Mr. Singh’s ``personal view’’ is that since the issue which led to the creation of the NCP is no longer relevant, the party should merge with the Congress with which it shares its ``political DNA’’.
With Mr. Singh – who submitted his report on the party’s prospects in Western Maharashtra on Monday – repeating his views on the NCP merging with the Congress, the party’s media in-charge Janardan Dwivedi clarified that: ``The Congress has not taken a view on this issue; this is Mr. Singh’s personal view.’’
Meanwhile, Mr. Singh – who is seen as an ``anti-alliance’’ voice in the five-member committee set up by Congress president Sonia Gandhi to survey the pre-election mood in Maharashtra – maintained that the party was prepared to fight the upcoming Assembly elections in the State with the NCP.
This despite the anti-incumbency factor against the decade-old Congress-NCP Democratic Front Government set to hurt the NCP the most, as per Congress calculations. ``It will work more against the NCP as it had more ministers in the outgoing ministry,’’ said Mr. Singh; adding that poor power supply and drought could become key election issues. Added to this price rise in urban areas.

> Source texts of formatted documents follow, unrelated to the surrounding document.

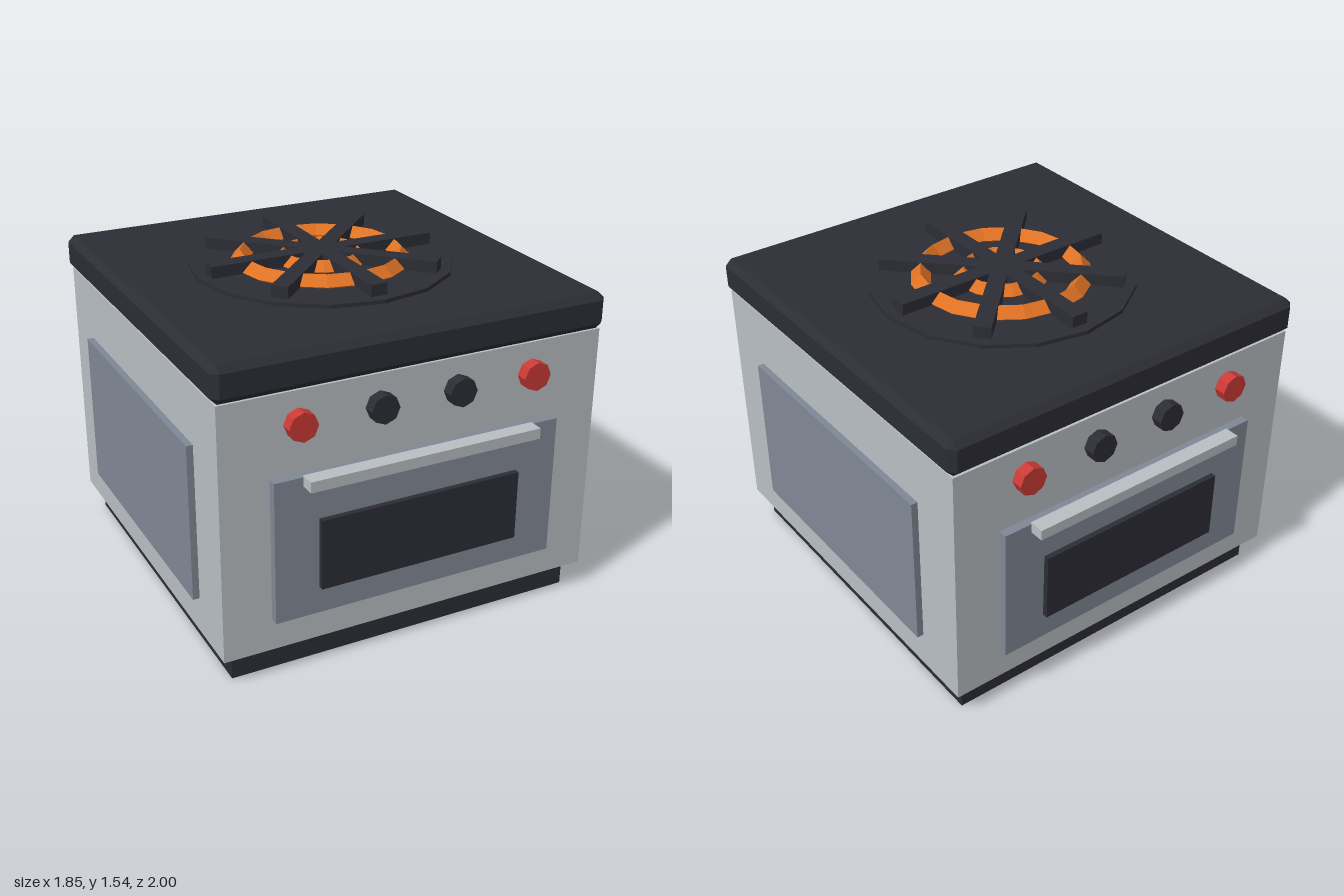
import * as THREE from 'three';
import { ConvexGeometry } from 'three/addons/geometries/ConvexGeometry.js';

const mat = (name, color) => {
  const m = new THREE.MeshStandardMaterial({ color, flatShading: true });
  m.name = name;
  return m;
};

// Box with every edge cut at 45 degrees
function chamferedBox(w, h, d, b) {
  const pts = [];
  for (const sx of [-1, 1]) for (const sy of [-1, 1]) for (const sz of [-1, 1]) {
    const x = w / 2, y = h / 2, z = d / 2;
    pts.push(
      new THREE.Vector3(sx * x, sy * (y - b), sz * (z - b)),
      new THREE.Vector3(sx * (x - b), sy * y, sz * (z - b)),
      new THREE.Vector3(sx * (x - b), sy * (y - b), sz * z));
  }
  return new ConvexGeometry(pts);
}

export function createModel() {
  const model = new THREE.Group();
  model.name = 'stove';
  const steel = mat('lightSteel', 0xb9bfc3);
  const panel = mat('greyPanel', 0x818896);
  const dark = mat('darkEnamel', 0x2d2d36);
  const red = mat('redKnob', 0xcb3a35);
  const orange = mat('hotCoil', 0xdf7224);

  const add = (parent, name, geo, material, x = 0, y = 0, z = 0) => {
    const mesh = new THREE.Mesh(geo, material);
    mesh.name = name;
    mesh.position.set(x, y, z);
    parent.add(mesh);
    return mesh;
  };
  // Box given by its lower and upper limits
  const span = (parent, name, material, x0, x1, y0, y1, z0, z1) =>
    add(parent, name, new THREE.BoxGeometry(x1 - x0, y1 - y0, z1 - z0), material,
      (x0 + x1) / 2, (y0 + y1) / 2, (z0 + z1) / 2);

  // Carcass
  span(model, 'plinth', dark, -0.84, 0.84, 0, 0.13, -0.84, 0.84);
  span(model, 'body', steel, -0.895, 0.895, 0.13, 1.3, -0.895, 0.895);
  add(model, 'worktop', chamferedBox(1.825, 0.165, 1.825, 0.03), dark, 0, 1.3825, 0);

  // Side panels
  span(model, 'leftPanel', panel, 0.88, 0.925, 0.3, 1.025, -0.64, 0.64);
  span(model, 'rightPanel', panel, -0.925, -0.88, 0.3, 1.025, -0.64, 0.64);

  // Oven door, handle and knobs, the same on front and back
  for (const side of ['front', 'back']) {
    const face = new THREE.Group();
    face.name = side + 'Face';
    span(face, 'door', panel, -0.675, 0.675, 0.28, 0.935, 0.88, 0.935);
    span(face, 'window', dark, -0.475, 0.475, 0.405, 0.73, 0.92, 0.96);
    span(face, 'handle', steel, -0.545, 0.545, 0.893, 0.942, 0.93, 1.0);
    [-0.548, -0.183, 0.183, 0.548].forEach((x, i) => {
      const knob = add(face, 'knob', new THREE.CylinderGeometry(0.065, 0.065, 0.07, 8),
        i % 3 === 0 ? red : dark, x, 1.16, 0.915);
      knob.rotation.x = Math.PI / 2;
    });
    if (side === 'back') face.rotation.y = Math.PI;
    model.add(face);
  }

  // Burner: plate, two glowing coils and a star-shaped grate
  const burner = new THREE.Group();
  burner.name = 'burner';
  add(burner, 'burnerPlate', new THREE.CylinderGeometry(0.6, 0.6, 0.03, 16), dark, 0, 1.467, 0);
  for (const [r, tube] of [[0.365, 0.045], [0.172, 0.043]]) {
    const coil = add(burner, 'coil', new THREE.TorusGeometry(r, tube, 4, 16), orange, 0, 1.488, 0);
    coil.rotation.x = -Math.PI / 2;
  }
  for (let i = 0; i < 4; i++) {
    const bar = add(burner, 'grateBar', new THREE.BoxGeometry(1.095, 0.057, 0.078), dark, 0, 1.507, 0);
    bar.rotation.y = i * Math.PI / 4;
  }
  model.add(burner);
  return model;
}
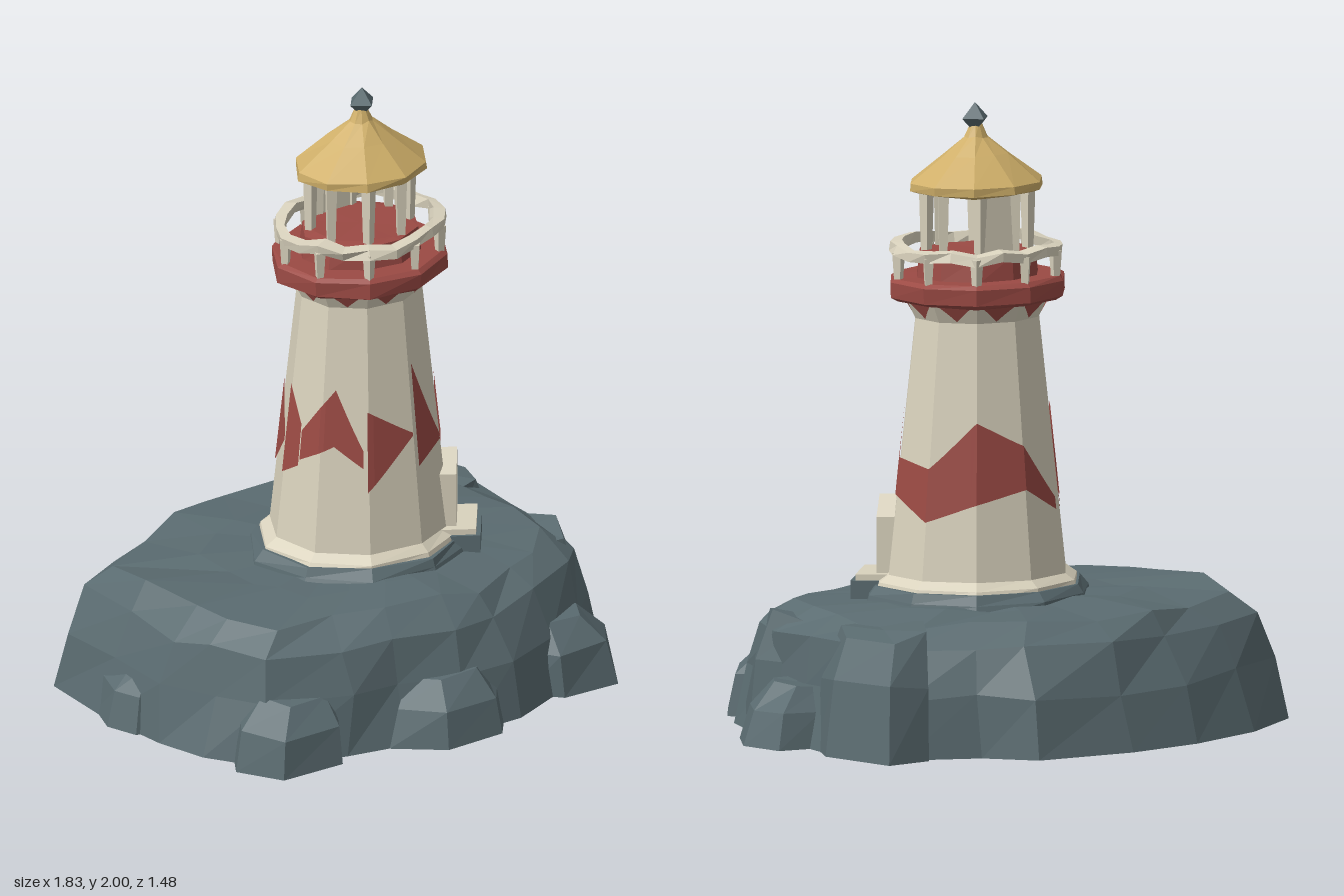
import * as THREE from 'three';

const mat = (name, color, extra = {}) => {
  const m = new THREE.MeshStandardMaterial({ color, flatShading: true, ...extra });
  m.name = name;
  return m;
};

// Repeatable wobble in -1..1
const wobble = (n) => {
  const s = Math.sin(n * 127.1 + 11.7) * 43758.5453;
  return 2 * (s - Math.floor(s)) - 1;
};
const RAD = Math.PI / 180;
// Angles run from +z (front) towards +x
const polar = (deg, r, y) => [r * Math.sin(deg * RAD), y, r * Math.cos(deg * RAD)];

function toGeometry(pos) {
  const g = new THREE.BufferGeometry();
  g.setAttribute('position', new THREE.Float32BufferAttribute(pos, 3));
  g.computeVertexNormals();
  return g;
}
// Quads between two rings of equal point count
function bridge(pos, a, b) {
  a.forEach((p, j) => {
    const k = (j + 1) % a.length;
    pos.push(...p, ...a[k], ...b[k], ...p, ...b[k], ...b[j]);
  });
}
// Solid from stacked rings, closed at both ends
function loft(rings) {
  const pos = [], n = rings[0].length;
  const centre = (ring) => [0, 1, 2].map((k) => ring.reduce((s, p) => s + p[k], 0) / n);
  const first = rings[0], last = rings[rings.length - 1];
  const bottom = centre(first), top = centre(last);
  for (let j = 0; j < n; j++) {
    const k = (j + 1) % n;
    pos.push(...bottom, ...first[k], ...first[j], ...top, ...last[j], ...last[k]);
  }
  for (let i = 0; i + 1 < rings.length; i++) bridge(pos, rings[i], rings[i + 1]);
  return toGeometry(pos);
}
// Ten-sided turned solid from [radius, y] pairs, with slight hand-cut unevenness
const turned = (profile, jitter = 0) => loft(profile.map(([r, y], i) =>
  Array.from({ length: 10 }, (_, j) =>
    polar(10 + 36 * j, r * (1 + jitter * wobble(i * 17 + j)), y + jitter * 0.2 * wobble(i * 31 + j + 5)))));

// Radius of the ten-sided wall at any angle and height
const wallRadius = (deg, y, [r0, y0], [r1, y1]) => {
  const r = r0 + (r1 - r0) * (y - y0) / (y1 - y0);
  const a = ((((deg - 10) % 36) + 36) % 36) - 18;
  return r * Math.cos(18 * RAD) / Math.cos(a * RAD) + 0.005;
};
// Painted strip over a wall; stops are [angle, low y, high y]
function paint(stops, lower, upper) {
  const pos = [], steps = 8;
  const at = (d, y) => polar(d, wallRadius(d, y, lower, upper), y);
  for (let i = 0; i + 1 < stops.length; i++) {
    for (let s = 0; s < steps; s++) {
      const [p, q] = [s / steps, (s + 1) / steps].map((t) =>
        stops[i].map((v, k) => v + (stops[i + 1][k] - v) * t));
      const a = at(p[0], p[1]), b = at(q[0], q[1]), c = at(q[0], q[2]), d = at(p[0], p[2]);
      pos.push(...a, ...b, ...c, ...a, ...c, ...d);
    }
  }
  return toGeometry(pos);
}

export function createModel() {
  const rock = mat('slate rock', 0x5a6b70);
  const cream = mat('cream plaster', 0xd9d2bd);
  const red = mat('brick red', 0x9b4a44, { side: THREE.DoubleSide });
  const gold = mat('ochre roof', 0xcfaf69);

  const model = new THREE.Group();
  model.name = 'lighthouse';
  const add = (parent, name, geometry, material) => {
    const m = new THREE.Mesh(geometry, material);
    m.name = name;
    parent.add(m);
    return m;
  };

  // Island: one outline drawn in and raised ring by ring, with a raised rim on its -x side
  const outline = [
    [0, 0.66], [0.2, 0.66], [0.42, 0.57], [0.62, 0.47], [0.73, 0.35], [0.77, 0.12], [0.76, -0.1],
    [0.75, -0.35], [0.6, -0.55], [0.36, -0.63], [0.22, -0.755], [-0.12, -0.755], [-0.38, -0.7],
    [-0.65, -0.58], [-0.87, -0.4], [-0.88, -0.12], [-0.85, 0.15], [-0.8, 0.32], [-0.68, 0.5],
    [-0.42, 0.58], [-0.22, 0.62]];
  const levels = [[0, 1, 1, 0], [0.19, 0.95, 0.94, 0.025], [0.34, 0.91, 0.85, 0.025],
    [0.4, 0.79, 0.74, 0.03], [0.42, 0.5, 0.5, 0.02]];
  add(model, 'island', loft(levels.map(([y, sx, sz, w], i) => outline.map(([x, z], j) => [
    x * sx + w * wobble(i * 40 + j),
    y + w * 0.6 * wobble(i * 70 + j) + (i === 3 && x < -0.7 ? 0.025 : 0),
    z * sz + w * wobble(i * 90 + j)]))), rock);

  // Boulders leaning on the island: x, z, half width, half depth, height, top size
  const boulders = [
    [0.5, 0.49, 0.18, 0.16, 0.23, 0.6], [-0.03, 0.59, 0.24, 0.16, 0.2, 0.6],
    [-0.58, 0.48, 0.21, 0.17, 0.21, 0.6], [0.78, -0.06, 0.13, 0.17, 0.19, 0.6],
    [0.61, -0.39, 0.18, 0.25, 0.39, 0.78], [-0.82, -0.06, 0.09, 0.14, 0.2, 0.6],
    [0.64, 0.17, 0.13, 0.19, 0.37, 0.75]];
  boulders.forEach(([x, z, rx, rz, h, topSize], b) => {
    const rings = [[1, 0, 1], [0.9, 0.6, 0.98], [topSize, 1, 0.92]].map(([s, t, lean], i) =>
      Array.from({ length: 6 }, (_, j) => {
        const [px, , pz] = polar(j * 60 + 30 + 9 * wobble(b * 6 + j), s * (1 + 0.07 * wobble(b * 30 + i * 9 + j)), 0);
        return [x * lean + px * rx, t * h * (1 + 0.06 * wobble(b * 50 + i * 8 + j)), z * lean + pz * rz];
      }));
    add(model, 'boulder', loft(rings), rock);
  });

  // Everything above the island, slightly flattened front to back
  const tower = new THREE.Group();
  tower.name = 'tower';
  tower.position.x = 0.04;
  tower.scale.z = 0.9;
  model.add(tower);

  add(tower, 'foundation', turned([[0.38, 0.38], [0.37, 0.43], [0.35, 0.46]], 0.03), rock);
  add(tower, 'plinth', turned([[0.342, 0.44], [0.335, 0.47], [0.3, 0.495]], 0.015), cream);
  const foot = [0.303, 0.48], neck = [0.21, 1.315], flare = [0.248, 1.39];
  add(tower, 'wall', turned([foot, neck, flare]), cream);

  // Jagged painted band around the wall
  const bands = [
    [[-82, 0.78, 0.88], [-52, 0.85, 1.04], [-30, 0.78, 0.84]],
    [[-27, 0.7, 0.97], [9, 0.86, 0.87]],
    [[13, 0.75, 1.1], [44, 0.79, 0.81]],
    [[46, 0.82, 1.02], [60, 0.74, 0.94], [82, 0.75, 0.87], [118, 0.68, 0.85], [154, 0.74, 1.0],
      [190, 0.78, 0.92], [222, 0.7, 0.74]],
    [[226, 0.69, 0.98], [258, 0.82, 0.84]],
    [[262, 0.72, 1.02], [277, 0.76, 0.9]]];
  bands.forEach((stops) => add(tower, 'paintedBand', paint(stops, foot, neck), red));
  // Red points hanging below the gallery
  for (let k = 0; k < 10; k++) {
    const d = 10 + 36 * k;
    add(tower, 'galleryPoint', paint([[d, 1.385, 1.389], [d + 18, 1.32, 1.389], [d + 36, 1.385, 1.389]],
      neck, flare), red);
  }

  // Gallery deck, drum and railing
  add(tower, 'galleryDeck', turned([[0.27, 1.37], [0.295, 1.385], [0.297, 1.435], [0.28, 1.447]], 0.015), red);
  add(tower, 'lanternDrum', turned([[0.205, 1.44], [0.195, 1.525], [0.16, 1.53]], 0.02), red);
  const railRing = (r, y, seed) => Array.from({ length: 20 }, (_, j) =>
    polar(18 * j + 10, r + 0.012 * wobble(j + seed), y + 0.013 * wobble(j * 3 + 1)));
  const rails = [railRing(0.24, 1.515, 0), railRing(0.283, 1.515, 30), railRing(0.283, 1.545, 60),
    railRing(0.24, 1.55, 90)];
  const railPos = [];
  rails.forEach((ring, i) => bridge(railPos, ring, rails[(i + 1) % 4]));
  add(tower, 'railing', toGeometry(railPos), cream);
  const posts = (name, count, r, y0, y1, thick, offset) => {
    for (let k = 0; k < count; k++) {
      const d = offset + k * 360 / count;
      const p = add(tower, name, new THREE.CylinderGeometry(thick, thick * 0.7, y1 - y0, 4), cream);
      p.position.set(...polar(d, r, (y0 + y1) / 2));
      p.rotation.y = d * RAD;
    }
  };
  posts('railingPost', 10, 0.268, 1.44, 1.53, 0.022, 10);

  // Lantern room: open posts with one closed panel at the back
  posts('lanternPost', 8, 0.165, 1.5, 1.735, 0.025, 22.5);
  const panel = add(tower, 'lanternPanel', new THREE.BoxGeometry(0.14, 0.225, 0.02), cream);
  panel.position.set(...polar(180, 0.152, 1.62));

  // Roof and finial
  const roof = add(tower, 'roof', turned([[0.2, 1.715], [0.225, 1.725], [0.225, 1.75], [0.11, 1.835],
    [0.04, 1.89], [0.02, 1.93]], 0.02), gold);
  roof.position.x = 0.005;
  roof.scale.z = 0.95;
  const finial = add(tower, 'finial', new THREE.OctahedronGeometry(0.05), rock);
  finial.position.set(0.008, 1.95, 0);
  finial.rotation.y = 0.15;

  // Doorway with a peaked hood, on its own step
  const door = new THREE.Group();
  door.name = 'doorway';
  door.rotation.y = 56 * RAD;
  tower.add(door);
  const gable = (w, base, eave, peak) => [[-w, base], [w, base], [w, eave], [0, peak], [-w, eave]]
    .map(([x, y]) => new THREE.Vector2(x, y));
  const shape = new THREE.Shape(gable(0.075, 0.47, 0.67, 0.735));
  shape.holes.push(new THREE.Path(gable(0.045, 0.485, 0.645, 0.685)));
  add(door, 'doorFrame', new THREE.ExtrudeGeometry(shape, { depth: 0.12, bevelEnabled: false }), cream)
    .position.z = 0.2;
  add(door, 'doorPanel', new THREE.BoxGeometry(0.1, 0.2, 0.05), cream).position.set(0, 0.57, 0.275);
  add(door, 'doorSill', new THREE.BoxGeometry(0.21, 0.03, 0.18), cream).position.set(0, 0.474, 0.295);
  add(door, 'doorStep', new THREE.BoxGeometry(0.23, 0.09, 0.2), rock).position.set(0, 0.425, 0.3);

  return model;
}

As for his report on Western Maharashtra, Mr. Singh said he had identified the seats in the region which the Congress should stake a claim for. He, however, did not disclose details on how many or which seats. Also, he has identified loopholes in the organisation at the grassroots in Western Maharashtra – the NCP bastion which was broken in the recent Lok Sabha elections.
Like him, three other party seniors – K. Rahman Khan, Mohan Prakash and Madhusudan Mistry – were assigned 12 Lok Sabha constituencies each in the State to survey and identify seats that the Congress should contest. Mr. Khan was assigned the Mumbai-Konkan region, Mr. Prakash was given Vidarbha and Marathwada, and Mr. Mistry North Maharashtra (Khandesh).
While a final decision on alliance will be taken by the party’s senior-most leadership, the Congress contention is that the 2004 seat-sharing formula will not work as delimitation has changed the demographic profile of constituencies.
Maharashtra has been particularly affected by the delimitation exercise as the State’s quota of five Scheduled Caste seats were redistributed so that five of the six divisions in Maharashtra got one reserved seat each. Till now, Nagpur and Aurangabad divisions had two SC seats each and the fifth was located in the Amravathi Division as a result of which the remaining three divisions were not represented by SCs in the Lok Sabha.
This, according to the Congress, has changed the electoral dynamics in the State; rendering existing seat-sharing arrangements redundant and opening up all of Maharashtra for re-negotiation.